"It took me some time to realize that in the electronic music scene, things work differently than in the hardcore punk scene," he said. "It was in 2013 when I started to approach blogs, magazines, and it was really hard—'cause even though I already had three years in the game, no one was really giving me attention or support."
"I started to spend more time, effort and passion on my releases," he continued. "And it totally makes a difference, and I can tell now spending two months pushing for a record and reaching out to blogs and magazines supporting us, it makes a difference. Since day one, even though I wasn't putting so much time into my artists, my idea was always to help them to develop. And that's what Infinite Machine is about. Helping artists to develop as an artist."
Though Infinite Machine grew stronger and more reliable with every passing year, in 2016 it turned into an unstoppable club music juggernaut, in part thanks to Juárez's more careful planning. And, as usual, they did it by supporting new, sometimes unheard of artists. Infinite Machine gave WWWINGS—a mysterious group of Russian producers who pretty much only existed on SoundCloud—their most prominent release with the punishing Meta EP, which preceded an LP for Planet Mu and made experimental club sound like an earthquake. Ziúr produced Taiga, the label's best release to date, while Galtier introduced a seductive Caribbean swing and Tomás Urquieta dialed down the madness in favour of Latin funk. The label wasn't paying attention to trends as much as burning holes in them.
"We can get guys like WWWINGS and we can get Aphix and all these other abrasive and really experimental acts now that we probably couldn't have gotten three or four years ago," says Concklin. "Those producers, A, weren't around, and B, there just wasn't a community that allowed that sound to come out yet. So by Juárez slowly signing acts that got harder and harder, and by bringing his hardcore background into the fold, we kind of established a safe haven for people to experiment with those sounds, and even inspire people to experiment with sounds that they hadn't considered beforehand."
The label's roster forms its own kind of local community. If experimental club is a phenomenon rooted in the geography of the internet, then Infinite Machine is one of its close-knit small towns. Disparate artists are linked together by similarities in approach or attitude, or simply by ass-kicking intensity. Artists all over the world are united under Juárez's vision. The label had a stellar 2016, and at the time of writing it's released three records in 2017, with some of its most musically ambitious efforts yet (including the killer W3C EP, State Of Absolute Alienation).
As Juárez's ear wanders, it's moving away from a dance floor-inspired sound towards something that takes experimental club's emotion and physicality and packages it into an expansive, cinematic form.

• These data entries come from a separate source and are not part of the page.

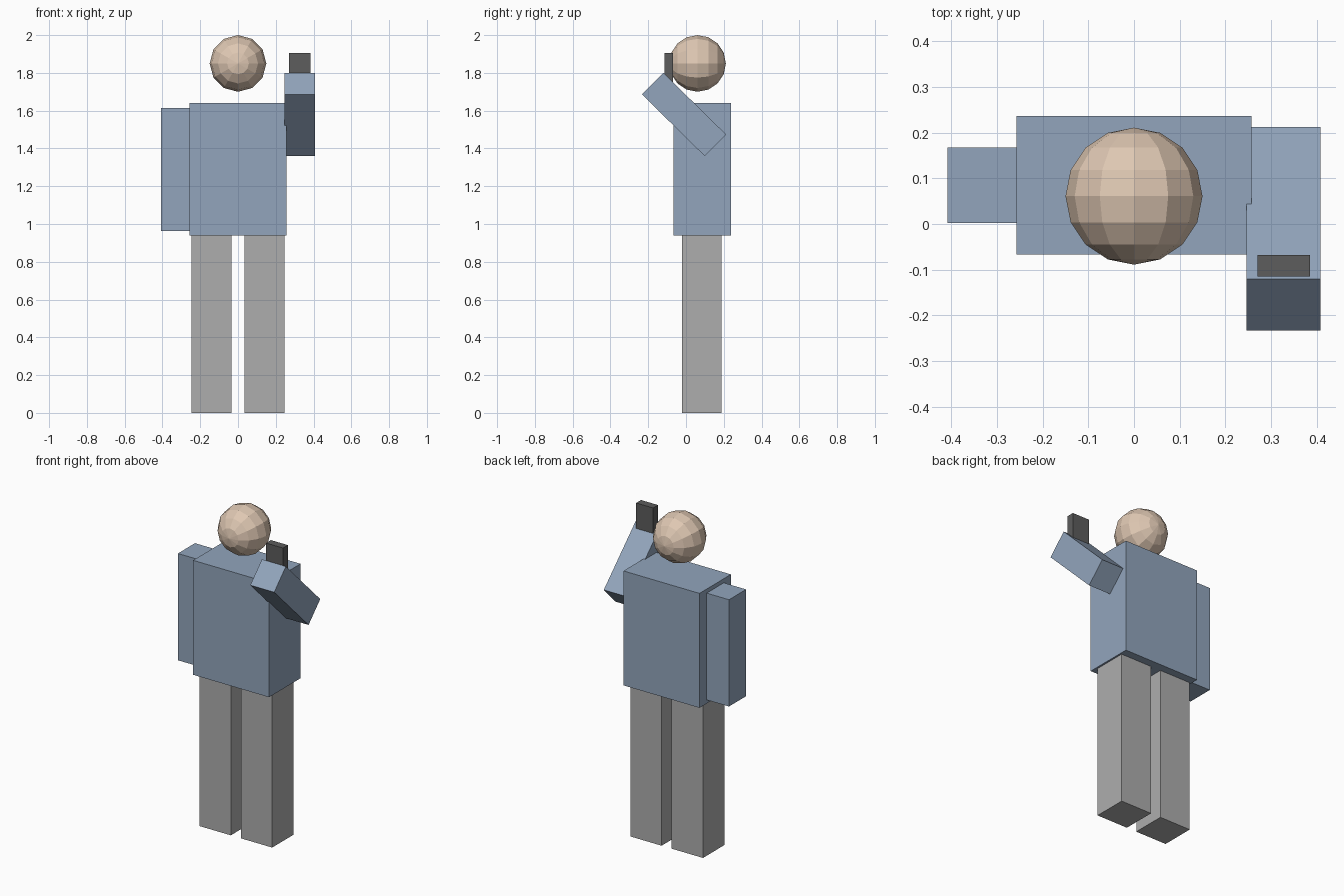
import bpy
import math

if "Cube" in bpy.data.objects:
    bpy.data.objects.remove(bpy.data.objects["Cube"])


def material(name, rgb):
    """Flat material from an sRGB 0-255 colour."""
    lin = [((c / 255 + 0.055) / 1.055) ** 2.4 for c in rgb]
    mat = bpy.data.materials.new(name)
    mat.diffuse_color = (*lin, 1)
    mat.use_nodes = True
    mat.node_tree.nodes["Principled BSDF"].inputs["Base Color"].default_value = mat.diffuse_color
    return mat


blue = material("shirt_blue", (146, 165, 188))
grey = material("trouser_grey", (174, 174, 174))
skin = material("skin", (222, 199, 178))
dark = material("dark_grey", (93, 93, 93))


def box(name, x, y, z, mat, tilt=0):
    """Box from (min, max) ranges, tilted about x through its centre."""
    centre = [sum(r) / 2 for r in (x, y, z)]
    bpy.ops.mesh.primitive_cube_add(size=1, location=centre)
    ob = bpy.context.object
    ob.name = name
    for v in ob.data.vertices:
        for i, r in enumerate((x, y, z)):
            v.co[i] *= r[1] - r[0]
    ob.rotation_euler.x = tilt
    ob.data.materials.append(mat)
    return ob


# Body
box("torso", (-0.257, 0.257), (-0.067, 0.237), (0.94, 1.64), blue)

# Legs
for side, s in (("left", -1), ("right", 1)):
    box(side + "_leg", sorted((s * 0.034, s * 0.246)), (-0.021, 0.187), (0, 0.945), grey)

# Hanging arm
box("hanging_arm", (-0.408, -0.246), (0.002, 0.167), (0.962, 1.615), blue)

# Raised arm, its long axis tilted forward and up
box("raised_arm", (0.246, 0.408), (-0.2435, 0.2225), (1.4995, 1.6605), blue,
    math.radians(-44.5))

# Hand-held device resting on the raised arm
box("handheld_device", (0.27, 0.385), (-0.115, -0.068), (1.70, 1.905), dark)

# Head, poles pointing front and back
bpy.ops.mesh.primitive_uv_sphere_add(segments=12, ring_count=8, radius=0.15,
                                     location=(0, 0.061, 1.85),
                                     rotation=(math.pi / 2, 0, 0))
head = bpy.context.object
head.name = "head"
head.data.materials.append(skin)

"I've been really in this science fiction world lately," he said, "so I feel like our releases this year are gonna sound more like soundtracks, rather than music that you can play at the club. They're gonna be more for home listening, probably, but they're still gonna be raw. My idea for 2017, is, like... the first year I'm really gonna incorporate this hardcore aesthetic that I've been dragging around since 15 years ago."
Wolf, AKA Charlie Juárez, and Liar deliver the sound of Infinite Machine in two "phases."
Phase 1 - Wolf:
Keru Not Ever - Pink Chrome And The Smile Of Karenine (IM052)
Born In Flamez & Modeselektor - TBF (IMFS2)
Beaka - Killjoy (IM022)
Aphix - Trick Or Truth (IM036)
W3C - Bot-o'-War (IM049 Forthcoming)
G-23 - War Drums (IMSL16)
Lokane - Eastway Project (IM034)
Tomas Urquieta - Anatomia (M.E.S.H. Remix) (IM047)
Wallwork & RZR - Tonatiuh Dance (IMSL20)
------ - ---- (Forthcoming)
B.YHZZ - HOL (IM045)
Hound Scales - Suction Clip (IMSL4)
Tsunga - Masstext (IM035)
Ziur - Fever (IM044)
Tomas Urquieta - La Muerte De Todo Lo Nuevo (IM047)
Abyss X - AMADEUS (IM050)
123Mrk - Invisible Colors (Deft Remix) (IM018)
Phase 2 - Liar:
Liar - Black Christmas (IM0XM)
Liar - Assamaite (IM020)
Effy - Move (Troy Gunner Remix) (IM026)
Ill Life - GO (Liar Resex)(IM019)
Wolf & Liar - The Truth
Liar - Ha-REM (IM025)
Liar - Nymph Hunter (IM013)